Special Sexual harassment in Egypt: A crisis searching for a cure
Egyptian policewomen, part of a new anti-harassment force patrol in Cairo, are shown in this 2018 file photo. (AP File photo)
Short Url
Updated 04 July 2020

Sexual harassment in Egypt: A crisis searching for a cure

Sexual harassment in Egypt: A crisis searching for a cure
  • Cairo ranked worst for women’s safety, after New Delhi, Karachi and Kinshasa in a Reuters study in 2017 of 19 major cities with over 10 million people

CAIRO: Recent reports of sexual harassment in Egypt have placed the issue under an intense spotlight, following news of a 22-year-old man who harassed more than 100 female university students and allegedly raped some of them.

Egypt has long struggled to combat the problem, with several high-profile cases bringing it to the fore.
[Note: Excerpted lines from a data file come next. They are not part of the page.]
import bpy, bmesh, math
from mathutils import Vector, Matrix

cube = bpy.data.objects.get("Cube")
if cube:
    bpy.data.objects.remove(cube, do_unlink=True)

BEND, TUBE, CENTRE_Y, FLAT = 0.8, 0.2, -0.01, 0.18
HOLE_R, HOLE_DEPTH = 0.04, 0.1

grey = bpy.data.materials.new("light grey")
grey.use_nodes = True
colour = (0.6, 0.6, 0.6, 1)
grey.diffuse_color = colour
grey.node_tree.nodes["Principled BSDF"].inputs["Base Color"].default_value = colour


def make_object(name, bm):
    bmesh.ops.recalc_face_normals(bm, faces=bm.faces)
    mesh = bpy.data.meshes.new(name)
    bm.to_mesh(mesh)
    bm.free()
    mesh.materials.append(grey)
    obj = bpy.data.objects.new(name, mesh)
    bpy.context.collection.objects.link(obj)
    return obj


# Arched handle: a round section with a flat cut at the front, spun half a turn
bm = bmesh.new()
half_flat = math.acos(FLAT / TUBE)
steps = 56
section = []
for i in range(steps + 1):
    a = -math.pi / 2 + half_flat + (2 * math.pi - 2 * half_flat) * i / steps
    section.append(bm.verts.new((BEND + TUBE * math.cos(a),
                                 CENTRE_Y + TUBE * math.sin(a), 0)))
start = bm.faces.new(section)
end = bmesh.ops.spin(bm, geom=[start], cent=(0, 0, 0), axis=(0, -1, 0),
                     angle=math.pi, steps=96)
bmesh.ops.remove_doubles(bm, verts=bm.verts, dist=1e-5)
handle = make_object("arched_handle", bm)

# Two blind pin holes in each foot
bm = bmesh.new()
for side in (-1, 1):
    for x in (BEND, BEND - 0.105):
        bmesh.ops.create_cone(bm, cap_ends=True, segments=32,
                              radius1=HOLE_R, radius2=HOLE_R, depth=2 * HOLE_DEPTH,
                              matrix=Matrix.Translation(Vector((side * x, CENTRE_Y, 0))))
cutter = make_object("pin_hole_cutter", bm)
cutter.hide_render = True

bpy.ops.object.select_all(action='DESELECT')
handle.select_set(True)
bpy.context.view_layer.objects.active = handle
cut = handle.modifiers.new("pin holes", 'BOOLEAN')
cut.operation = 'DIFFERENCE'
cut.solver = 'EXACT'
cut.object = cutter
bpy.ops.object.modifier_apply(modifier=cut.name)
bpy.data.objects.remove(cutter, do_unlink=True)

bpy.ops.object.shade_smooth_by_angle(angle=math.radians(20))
According to research on sexual violence against women by the Thomson Reuters Foundation in 2017, Cairo ranked worst for women’s safety, after New Delhi, Karachi and Kinshasa. The list included 19 major cities with over 10 million people.

Since the 2011 revolution which ushered in a new government, women in the capital are often subjected to harassment on a daily basis. There is a lack of public order in Egypt’s streets, and a subtle acceptance of sexual and verbal abuse of women, especially during holidays and public gatherings.

However, during the past three years, the number of sexual harassment incidents declined after the introduction of a 2014 law designed to deter harassers. Despite this, a video earlier this year showcasing sexual harassment caused uproar on social media.

The video showed dozens of young men verbally and physically harassing a 22-year-old woman on Al-Gomhoria Street in Mansoura. After she screamed, a number of young men rushed to protect her, pushed her into a car and fled the scene.

The incident shocked social media users. The Ministry of Interior later announced it had arrested seven men who allegedly took part in the attack.

The victim of the assault said: “I was walking down the street and was shocked to see men taking out their mobile phones to photograph me and my friend. I continued walking quickly and entered a nearby store to call my family. I found the men gathering in front of the shop.”

She said that the owner of the store forced her out. When she left, the men surrounded her, held her hands and ripped off her clothes. The men got into a shouting match with onlookers. A young man came to the rescue in his car to save her from the attackers.

“I arrived home unable to speak. I was afraid and did not know how to react until I found the videos on Facebook,” she said.

According to Egyptian lawyer Abdel-Hamid Rahim, a recent law to discourage sexual harassment on the streets stipulates imprisonment for one year and a fine ranging from 5,000 Egyptian pounds ($308) to 10,000 Egyptian pounds, with the possibility of an increased penalty if the harasser is a major culprit or took part in group harassment using a weapon. In such cases the penalty could include a prison sentence of five years and a fine of 50,000 Egyptian pounds.

Some say the increase in harassment can be traced back to an absence of religion among youth. On Friday, the Egyptian Dar Al-Iftaa, an Islamic advisory body, described sexual harassment as a crime and a major sin.

Samia Qadri, a professor of sociology at Ain Shams University, said that society is “heading in the wrong direction” in dealing with the issue. She said many people blame young women for sexual harassment because of the way they dress.

“We already have laws to fight this phenomenon, but we do not deal with it strictly. These laws need to be activated and applied more widely, in the sense that they do not allow anyone to escape from punishment. Moving forward in applying them strictly will decrease the frequency of this issue,” Qadri said.

The most notorious harassment incident in Egypt took place in the 1990s when a disabled girl was assaulted in Al-Ataba Square, causing a huge public outcry.